(Dataset entries)
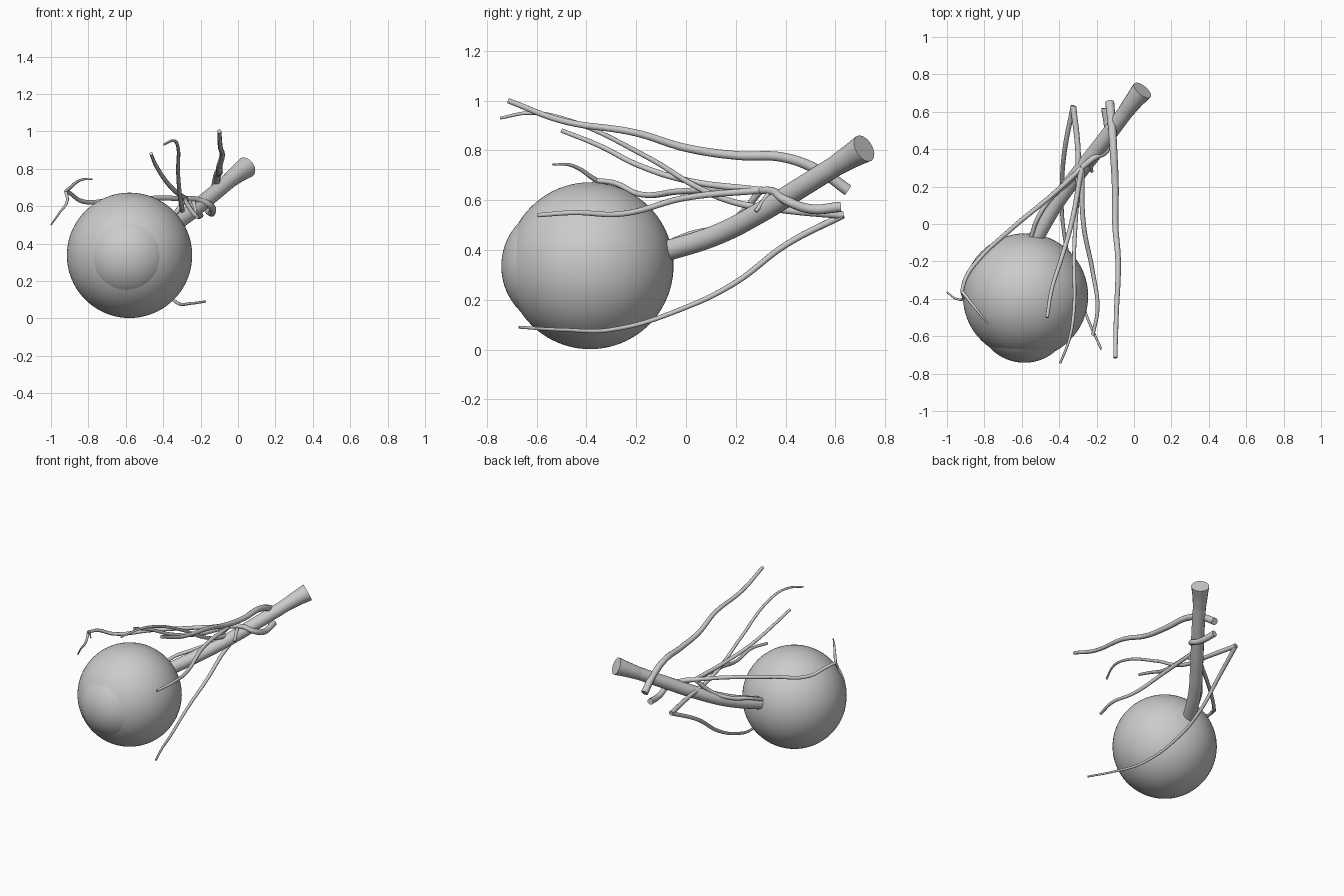
import bpy, bmesh
from mathutils import Vector

cube = bpy.data.objects.get("Cube")
if cube:
    bpy.data.objects.remove(cube, do_unlink=True)

colour = (.6, .6, .6, 1)
grey = bpy.data.materials.new("plain_grey")
grey.use_nodes = True
grey.diffuse_color = colour
grey.node_tree.nodes["Principled BSDF"].inputs["Base Color"].default_value = colour


def add_object(name, data):
    """Link new data to the scene as the active object."""
    obj = bpy.data.objects.new(name, data)
    bpy.context.collection.objects.link(obj)
    bpy.ops.object.select_all(action="DESELECT")
    obj.select_set(True)
    bpy.context.view_layer.objects.active = obj
    return obj


def finish(obj):
    """Give the active mesh its material and smooth shading."""
    obj.data.materials.clear()
    obj.data.materials.append(grey)
    bpy.ops.object.shade_smooth_by_angle(angle=.9)


def ball(name, centre, radius, cut_point=None, cut_normal=None):
    """Sphere, optionally keeping only the cap beyond a cutting plane."""
    bm = bmesh.new()
    bmesh.ops.create_uvsphere(bm, u_segments=64, v_segments=40, radius=radius)
    bmesh.ops.translate(bm, verts=bm.verts, vec=centre)
    if cut_point:
        geometry = bm.verts[:] + bm.edges[:] + bm.faces[:]
        bmesh.ops.bisect_plane(bm, geom=geometry, plane_co=cut_point,
                               plane_no=cut_normal, clear_inner=True)
    mesh = bpy.data.meshes.new(name)
    bm.to_mesh(mesh)
    bm.free()
    finish(add_object(name, mesh))


def tube(name, start_radius, end_radius, *points, roundness=3):
    """Round tube through the points, its radius blending from start to end."""
    curve = bpy.data.curves.new(name, "CURVE")
    curve.dimensions = "3D"
    curve.bevel_depth = 1
    curve.bevel_resolution = roundness
    curve.resolution_u = 12
    curve.use_fill_caps = True
    spline = curve.splines.new("BEZIER")
    last = len(points) - 1
    spline.bezier_points.add(last)
    for index, (knot, position) in enumerate(zip(spline.bezier_points, points)):
        knot.co = position
        knot.handle_left_type = knot.handle_right_type = "AUTO"
        knot.radius = start_radius + (end_radius - start_radius) * index / last
    add_object(name, curve)
    bpy.ops.object.convert(target="MESH")
    finish(bpy.context.object)


# Eyeball, with a tighter sphere cut to the bulging front cap
eye_centre = Vector((-.58, -.385, .337))
gaze = Vector((-.06, -1, -.02)).normalized()
ball("eyeball", eye_centre, .335)
ball("cornea", eye_centre + gaze * .104, .253, eye_centre + gaze * .28, gaze)

# Optic nerve, with a flared cut end
tube("optic_nerve", .042, .042, (-.54, -.1, .39), (-.41, .12, .46),
     (-.29, .28, .54), (-.15, .46, .65), (-.03, .62, .75), roundness=6)
tube("nerve_end", .04, .058, (-.06, .58, .725), (0, .66, .775),
     (.045, .715, .808), roundness=6)

# Meeting points of the vessels
fork = (-.28, .3, .64)
side_fork = (-.92, -.36, .68)
back_joint = (-.325, .63, .54)

# Long vessels running from front to back
tube("upper_vessel", .011, .024, (-.1, -.715, 1), (-.095, -.5, .92),
     (-.085, -.2, .87), (-.1, 0, .81), (-.1, .2, .78),
     (-.11, .4, .77), (-.12, .55, .71), (-.13, .65, .64))
tube("crossing_vessel", .006, .016, (-.395, -.745, .93), (-.35, -.63, .95),
     (-.325, -.5, .93), (-.32, -.15, .77), (-.31, .05, .65),
     (-.3, .2, .59), (-.3, .4, .56), back_joint)
tube("lower_vessel", .006, .014, (-.175, -.67, .09), (-.25, -.5, .08),
     (-.32, -.3, .08), (-.38, 0, .17), (-.385, .2, .27),
     (-.37, .4, .42), back_joint)

# Trunk wrapping the nerve, and its branches
tube("vessel_trunk", .015, .021, fork, (-.22, .35, .635), (-.145, .4, .6),
     (-.14, .5, .565), (-.155, .62, .573))
tube("high_branch", .009, .014, (-.465, -.5, .88), (-.44, -.35, .82),
     (-.39, -.19, .74), (-.335, 0, .68), fork)
tube("middle_branch", .009, .014, (-.22, -.595, .54), (-.195, -.45, .55),
     (-.22, -.26, .545), (-.27, 0, .61), fork)
tube("side_branch", .01, .014, side_fork, (-.9, -.29, .67),
     (-.83, -.19, .625), (-.66, -.03, .635), (-.42, .17, .643), fork)
tube("side_twig_upper", .004, .01, (-.78, -.535, .743), (-.84, -.46, .74),
     side_fork)
tube("side_twig_lower", .004, .009, (-1, -.365, .5), (-.95, -.4, .57),
     (-.915, -.4, .62), side_fork)

# Small vessels beside the nerve
tube("nerve_vessel", .011, .014, (-.55, -.07, .43), (-.52, .02, .465),
     (-.45, .13, .49), (-.36, .21, .535), fork)
tube("short_twig", .008, .012, (-.225, .28, .555), (-.24, .34, .635))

> **WHAT NEEDS TO BE DONE**
Above are the records. Copy the lines beginning at the one that has "# Meeting points of the vessels" and ending with the one that has "(-.39, -.19, .74), (-.335, 0, .68), fork)", unchanged.

> **WORKED SOLUTION**
# Meeting points of the vessels
fork = (-.28, .3, .64)
side_fork = (-.92, -.36, .68)
back_joint = (-.325, .63, .54)

# Long vessels running from front to back
tube("upper_vessel", .011, .024, (-.1, -.715, 1), (-.095, -.5, .92),
     (-.085, -.2, .87), (-.1, 0, .81), (-.1, .2, .78),
     (-.11, .4, .77), (-.12, .55, .71), (-.13, .65, .64))
tube("crossing_vessel", .006, .016, (-.395, -.745, .93), (-.35, -.63, .95),
     (-.325, -.5, .93), (-.32, -.15, .77), (-.31, .05, .65),
     (-.3, .2, .59), (-.3, .4, .56), back_joint)
tube("lower_vessel", .006, .014, (-.175, -.67, .09), (-.25, -.5, .08),
     (-.32, -.3, .08), (-.38, 0, .17), (-.385, .2, .27),
     (-.37, .4, .42), back_joint)

# Trunk wrapping the nerve, and its branches
tube("vessel_trunk", .015, .021, fork, (-.22, .35, .635), (-.145, .4, .6),
     (-.14, .5, .565), (-.155, .62, .573))
tube("high_branch", .009, .014, (-.465, -.5, .88), (-.44, -.35, .82),
     (-.39, -.19, .74), (-.335, 0, .68), fork)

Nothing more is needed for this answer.